(Collected data)
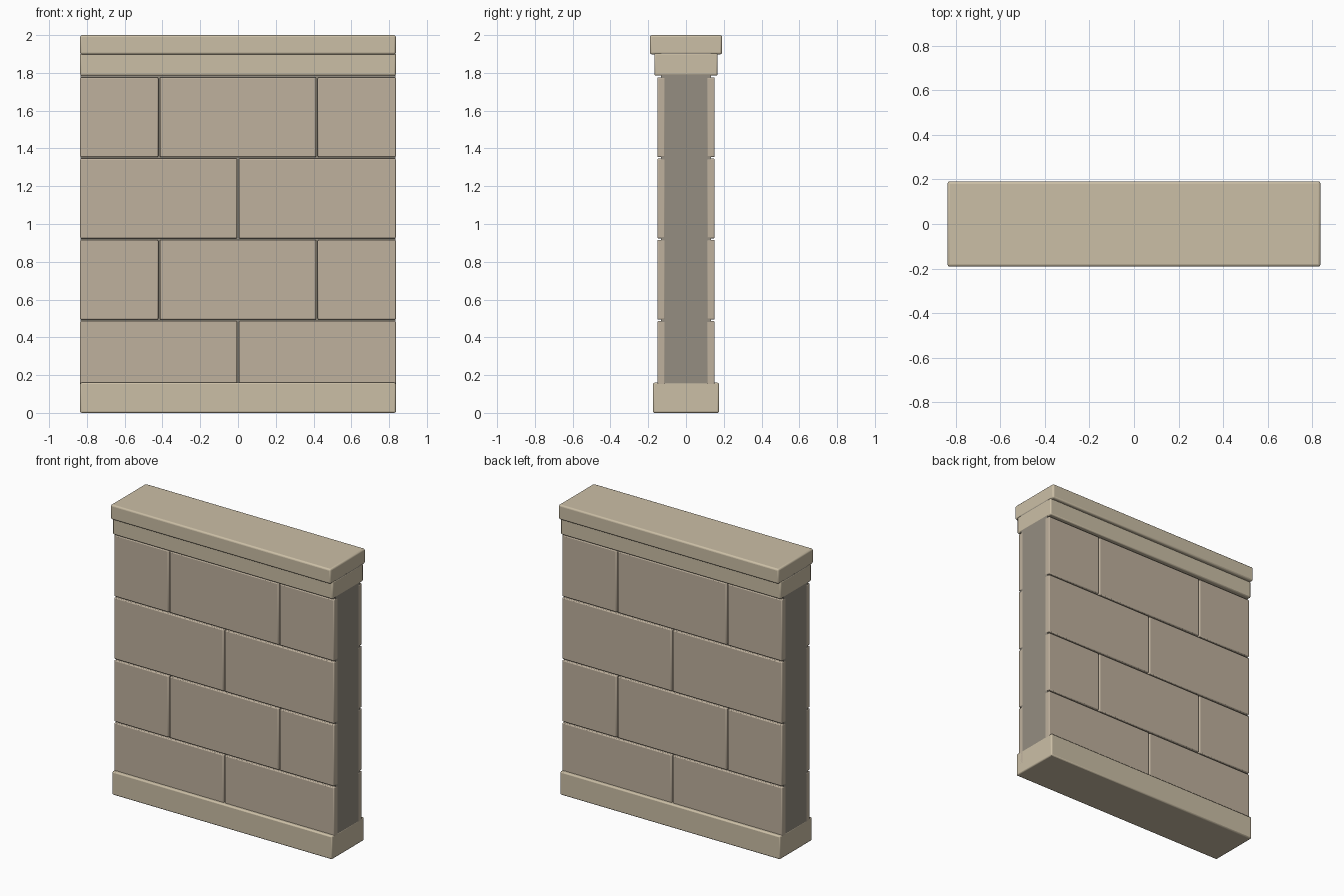
import bpy

if "Cube" in bpy.data.objects:
    bpy.data.objects.remove(bpy.data.objects["Cube"])

HALF = 0.836  # half length of the wall


def material(name, rgb):
    m = bpy.data.materials.new(name)
    m.diffuse_color = (*rgb, 1)
    m.use_nodes = True
    m.node_tree.nodes["Principled BSDF"].inputs["Base Color"].default_value = m.diffuse_color
    return m


TRIM = material("trim_stone", (0.60, 0.52, 0.38))
BLOCK = material("block_stone", (0.52, 0.44, 0.34))
MORTAR = material("mortar", (0.30, 0.27, 0.22))


def box(name, x, y, z, mat, bevel=0.0, segments=2):
    """Box from (min, max) ranges, with optionally rounded edges."""
    bpy.ops.mesh.primitive_cube_add(
        size=1, location=[(r[0] + r[1]) / 2 for r in (x, y, z)])
    ob = bpy.context.object
    ob.name = name
    ob.scale = [r[1] - r[0] for r in (x, y, z)]
    bpy.ops.object.transform_apply(location=False, rotation=False, scale=True)
    ob.data.materials.append(mat)
    if bevel:
        mod = ob.modifiers.new("rounded_edges", 'BEVEL')
        mod.width = bevel
        mod.segments = segments
        bpy.ops.object.shade_smooth_by_angle()
    return ob


# Recessed core, seen in the joints and at both ends
box("wall_core", (-HALF + 0.001, HALF - 0.001), (-0.132, 0.132), (0.01, 1.905), MORTAR)

# Running-bond facing blocks on the front and back
GAP, PITCH, FIRST = 0.008, 0.43, 0.06
for side, s in (("front", -1), ("back", 1)):
    y = sorted((s * 0.11, s * 0.152))
    for row in range(4):
        joints = [0] if row % 2 == 0 else [-HALF / 2, HALF / 2]
        edges = [-HALF - GAP / 2] + joints + [HALF + GAP / 2]
        z = FIRST + row * PITCH
        for i, (a, b) in enumerate(zip(edges, edges[1:])):
            box(f"{side}_block_{row}_{i}", (a + GAP / 2, b - GAP / 2), y,
                (z + GAP / 2, z + PITCH - GAP / 2), BLOCK, 0.006)

# Plinth, frieze and coping
box("plinth", (-HALF, HALF), (-0.175, 0.175), (0, 0.16), TRIM, 0.008)
box("frieze", (-HALF, HALF), (-0.167, 0.167), (1.785, 1.905), TRIM, 0.008)
box("coping", (-HALF, HALF), (-0.191, 0.191), (1.898, 2.0), TRIM, 0.011, 3)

*Exercise instructions*
The reply should consist solely of the lines above from the one that has "ob.name = name" through the one that has "mod.width = bevel", reproduced exactly.

*Answer space*
    ob.name = name
    ob.scale = [r[1] - r[0] for r in (x, y, z)]
    bpy.ops.object.transform_apply(location=False, rotation=False, scale=True)
    ob.data.materials.append(mat)
    if bevel:
        mod = ob.modifiers.new("rounded_edges", 'BEVEL')
        mod.width = bevel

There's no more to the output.